[Task instructions]
Pull every line that includes the word "profile" from the data.

START Given information

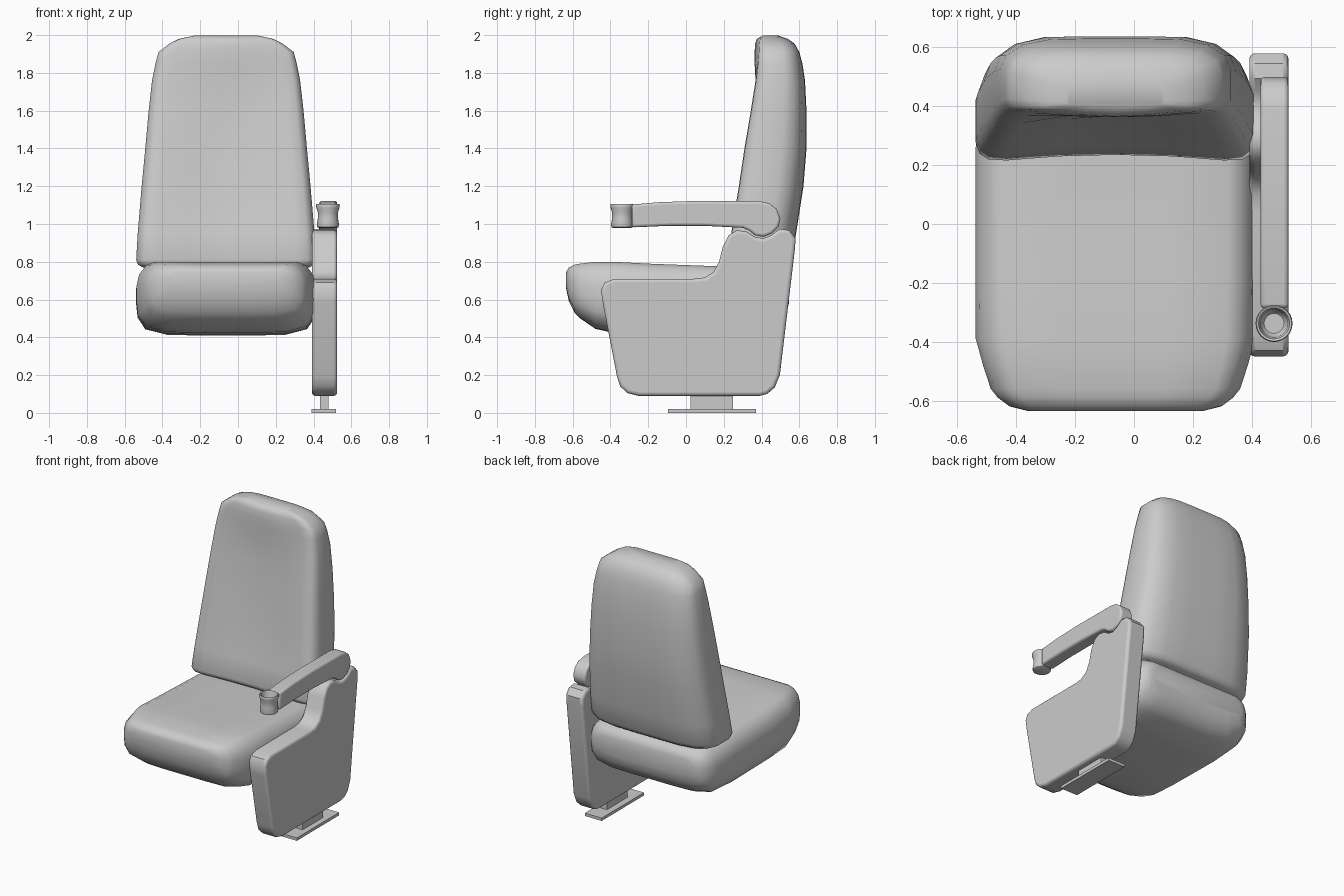
import bpy, bmesh, math

CX = -0.063  # centre line of the cushions


def finish(name, bm, angle=40, bevel=0):
    bmesh.ops.recalc_face_normals(bm, faces=bm.faces[:])
    me = bpy.data.meshes.new(name)
    bm.to_mesh(me)
    bm.free()
    ob = bpy.data.objects.new(name, me)
    bpy.context.collection.objects.link(ob)
    if bevel:
        mod = ob.modifiers.new("bevel", 'BEVEL')
        mod.width, mod.segments = bevel, 3
        mod.limit_method, mod.angle_limit = 'ANGLE', math.radians(50)
    bpy.ops.object.select_all(action='DESELECT')
    ob.select_set(True)
    bpy.context.view_layer.objects.active = ob
    bpy.ops.object.shade_smooth_by_angle(angle=math.radians(angle))
    return ob


def loft(name, rings, angle=40):
    """Skin a list of closed rings and cap both ends."""
    bm = bmesh.new()
    vs = [[bm.verts.new(p) for p in r] for r in rings]
    n = len(vs[0])
    for a, b in zip(vs, vs[1:]):
        for i in range(n):
            bm.faces.new((a[i], a[(i + 1) % n], b[(i + 1) % n], b[i]))
    bm.faces.new(vs[0])
    bm.faces.new(vs[-1])
    return finish(name, bm, angle)


def mirrored(half):
    """Close a half section whose first and last points lie on the centre line."""
    return half + [(-u, v) for u, v in half[-2:0:-1]]


def slab(name, profile, x0, x1, bevel):
    """Extrude a side (y, z) profile across x."""
    bm = bmesh.new()
    f = bm.faces.new([bm.verts.new((x0, y, z)) for y, z in profile])
    ext = bmesh.ops.extrude_face_region(bm, geom=[f])["geom"]
    bmesh.ops.translate(bm, vec=(x1 - x0, 0, 0),
                        verts=[v for v in ext if isinstance(v, bmesh.types.BMVert)])
    return finish(name, bm, 40, bevel)


def box(name, x, y, z):
    return slab(name, [(y[0], z[0]), (y[1], z[0]), (y[1], z[1]), (y[0], z[1])], x[0], x[1], 0)


# Seat cushion: sections along y as (y, half width, bottom, top)
section = mirrored([(0, 0), (.35, 0), (.66, .01), (.9, .09), (.985, .26), (1, .45), (1, .65),
                    (.97, .82), (.89, .95), (.8, 1), (.4, 1), (0, 1)])
seat = [(-.635, .30, .66, .745), (-.62, .36, .59, .77), (-.59, .40, .53, .785),
        (-.56, .424, .50, .79), (-.48, .45, .445, .80), (-.39, .475, .425, .80),
        (-.2, .476, .415, .79), (.2, .476, .41, .775), (.42, .472, .425, .77),
        (.49, .45, .46, .76), (.53, .41, .52, .735), (.545, .37, .58, .70)]
loft("seat_cushion", [[(CX + u * w, y, b + v * (t - b)) for u, v in section]
                      for y, w, b, t in seat], 60)

# Backrest: sections up z as (z, half width, front y, back y, front hollow)
section = mirrored([(0, 0), (.4, 0), (.78, 0), (.91, .015), (.97, .07), (1, .19), (1, .6),
                    (.95, .78), (.8, .92), (.57, .99), (.25, 1), (0, 1)])
back = [(.77, .44, .25, .52, .01), (.785, .467, .222, .54, .02), (.81, .476, .215, .555, .02),
        (.95, .468, .238, .583, .03), (1.2, .447, .278, .622, .035), (1.4, .428, .308, .638, .03),
        (1.6, .41, .342, .638, .02), (1.76, .392, .368, .63, 0), (1.85, .374, .378, .616, -.015),
        (1.91, .358, .383, .60, -.02), (1.955, .30, .386, .575, -.02),
        (1.98, .25, .39, .54, -.015), (1.997, .17, .405, .49, 0)]


def back_point(u, v, z, w, f, b, hollow):
    dish = hollow * max(0, 1 - (u / .8) ** 2) * max(0, 1 - 3 * v)
    return (CX + u * w, f + v * (b - f) + dish, z)


loft("backrest", [[back_point(u, v, *s) for u, v in section] for s in back], 60)

# Side panel
slab("side_panel", [
    (-.45, .65), (-.43, .69), (-.38, .71), (.04, .71), (.10, .717), (.145, .745), (.175, .80),
    (.195, .88), (.225, .94), (.27, .967), (.32, .96), (.365, .932), (.41, .924), (.45, .94),
    (.495, .974), (.545, .968), (.58, .925), (.577, .87), (.497, .2), (.47, .135), (.43, .1),
    (.39, .09), (-.25, .09), (-.31, .105), (-.348, .14), (-.365, .19), (-.44, .58)],
    .392, .525, .018)

# Armrest
slab("armrest", [
    (-.287, 1.103), (-.15, 1.115), (.05, 1.122), (.39, 1.12), (.44, 1.11), (.48, 1.08),
    (.5, 1.03), (.49, .985), (.455, .95), (.41, .932), (.365, .94), (.335, .965), (.3, .98),
    (.1, .99), (-.1, .99), (-.287, .982)], .43, .525, .014)

# Cup holder turned around its axis, hollow at the top
cup = [(.046, .978), (.056, .983), (.059, .995), (.053, 1.03), (.053, 1.06), (.061, 1.085),
       (.063, 1.1), (.060, 1.106), (.053, 1.103), (.047, 1.085), (.043, 1.045), (.034, 1.035)]
loft("cup_holder", [[(.476 + r * math.cos(a), -.338 + r * math.sin(a), z)
                     for a in [i * math.tau / 24 for i in range(24)]] for r, z in cup])

# Foot
box("foot_post", (.435, .48), (.025, .25), (.015, .10))
box("foot_plate", (.39, .52), (-.095, .37), (0, .02))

END Given information

[Completed exercise]
def slab(name, profile, x0, x1, bevel):
    """Extrude a side (y, z) profile across x."""
    f = bm.faces.new([bm.verts.new((x0, y, z)) for y, z in profile])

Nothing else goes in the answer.